Suppose we consider just one atom of the Host. Is it the body and blood? How about its parts, the electrons , the protons, etc?
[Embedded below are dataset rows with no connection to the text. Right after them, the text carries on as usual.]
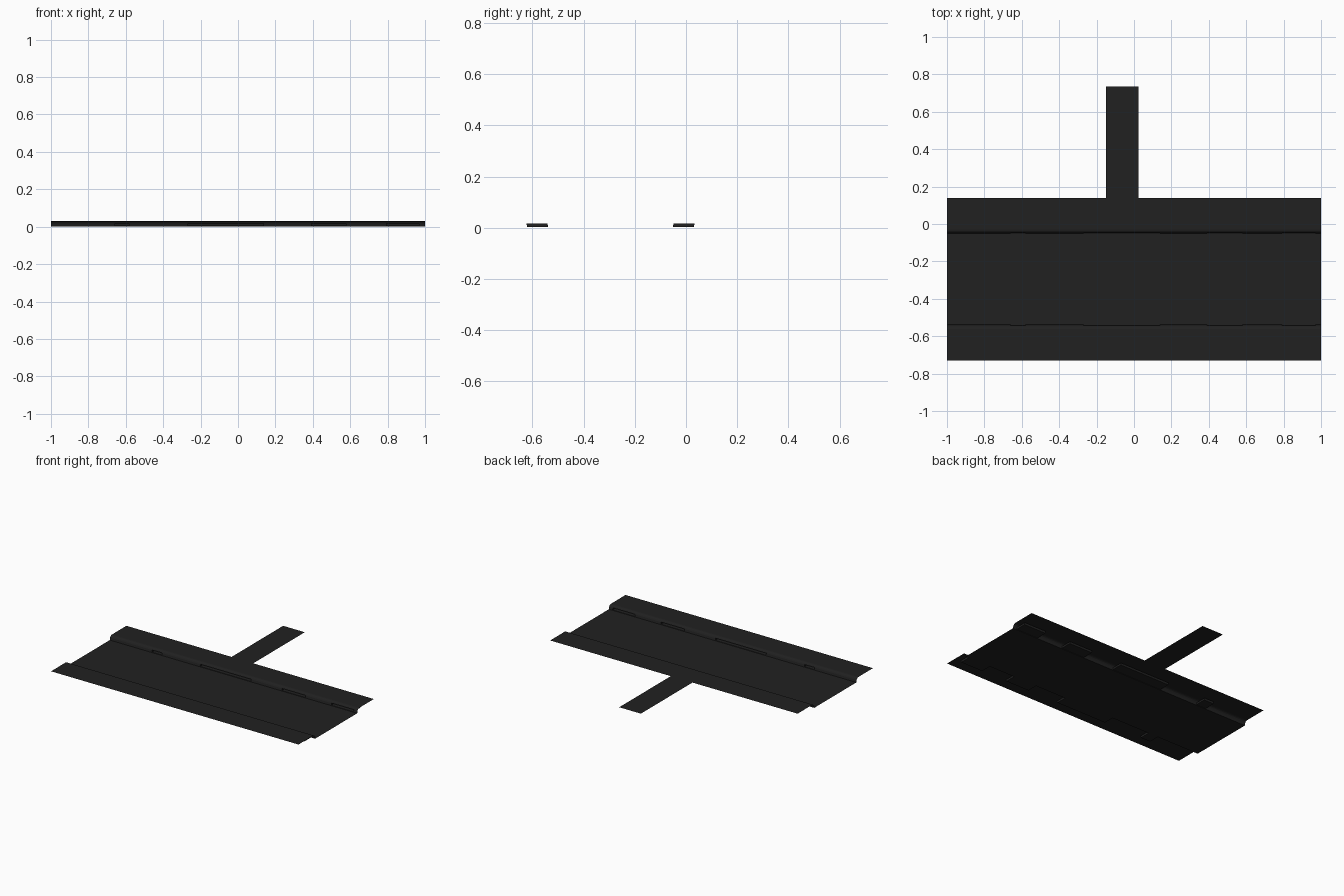
import bpy, bmesh
from mathutils import Vector

if "Cube" in bpy.data.objects:
    bpy.data.objects.remove(bpy.data.objects["Cube"])

MID_Y = -0.295          # centre line of the road
mat = bpy.data.materials.new("asphalt")
mat.diffuse_color = (0.015, 0.015, 0.015, 1)
mat.use_nodes = True
mat.node_tree.nodes["Principled BSDF"].inputs["Base Color"].default_value = mat.diffuse_color


def finish(name, bm):
    bmesh.ops.remove_doubles(bm, verts=bm.verts, dist=1e-5)
    me = bpy.data.meshes.new(name)
    bm.to_mesh(me)
    bm.free()
    me.materials.append(mat)
    ob = bpy.data.objects.new(name, me)
    bpy.context.collection.objects.link(ob)
    return ob


def quad(bm, pts):
    return bm.faces.new([bm.verts.new(p) for p in pts])


def sheet(name, x0, x1, y0, y1, z):
    bm = bmesh.new()
    quad(bm, [(x0, y0, z), (x1, y0, z), (x1, y1, z), (x0, y1, z)])
    return finish(name, bm)


# pavement section, as (distance from road centre line, height)
PROFILE = [(0.243, 0), (0.2435, 0.003), (0.247, 0.017), (0.252, 0.025),
           (0.258, 0.029), (0.266, 0.031), (0.435, 0.031)]
# drain slots along the kerb
SLOTS = [(-0.66, -0.58), (-0.27, 0.14), (0.39, 0.58), (0.79, 0.97)]
XS = sorted({-1.0, 1.0, *[x for s in SLOTS for x in s]})
DEPTH = 0.082


def pavement(name, side):
    bm = bmesh.new()
    for a, b in zip(XS, XS[1:]):
        for i, ((d0, z0), (d1, z1)) in enumerate(zip(PROFILE, PROFILE[1:])):
            y0, y1 = MID_Y + side * d0, MID_Y + side * d1
            pts = [Vector(p) for p in ((a, y0, z0), (b, y0, z0), (b, y1, z1), (a, y1, z1))]
            if side < 0:
                pts.reverse()
            if i == 1 and (a, b) in SLOTS:
                # recessed drain box behind the kerb face
                back = [p + Vector((0, side * DEPTH, 0)) for p in pts]
                quad(bm, back)
                for k in range(4):
                    n = (k + 1) % 4
                    quad(bm, [pts[k], pts[n], back[n], back[k]])
            else:
                quad(bm, pts)
    return finish(name, bm)


# carriageway, both pavements and the side path
sheet("road", -1, 1, MID_Y - 0.243, MID_Y + 0.243, 0)
pavement("back_pavement", 1)
pavement("front_pavement", -1)
sheet("side_path", -0.15, 0.025, 0.14, 0.735, 0.031)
The body and blood of Christ are wholly and substantially present under every particle of the consecrated bread and wine that can be called bread or wine. A single particle of bread and wine that can be called bread and wine is going to consist of a molecule or molecules of elemental atoms. One single elemental atom does not make up bread or wine but each single elemental atom that does make up a molecule of bread and wine is a part of a single molecule of bread or wine as well as the parts of atoms such as the neutrons, protons, and electrons analogous to our arms, legs, and feet making up parts of our bodies. The whole and entire body of Christ is substantially present under a single molecule of the consecrated host that has the appearance of bread but if this single molecule is divided further such as what happens in our digestive process after partaking of communion and after a few minutes, the body of Christ becomes no longer present. Also, the substantial presence of the body of Christ in the consecrated host or a single molecule of the accidents of the bread is not divided into the parts of the appearances of the bread or a single molecule of ‘bread’ as if in a single molecule one part of his body is in one part of the molecule and another part of his body is in another part of the molecule. The whole and entire body of Christ is substantially present without the visible appearance of its accidents under every part of a single molecule of what can be called or has the appearance of ‘bread’ because the substance, essence, or nature of a thing is whole and entire in every part of the thing analogous to our souls being whole and entire in every part of our bodies except that our souls are not the entire substance of our complete being and human nature. Similarly, our arms, legs, and feet in themselves are not the human body but parts of a whole and complete human body.
Weren’t people healed by touching remnants of Paul’s clothes?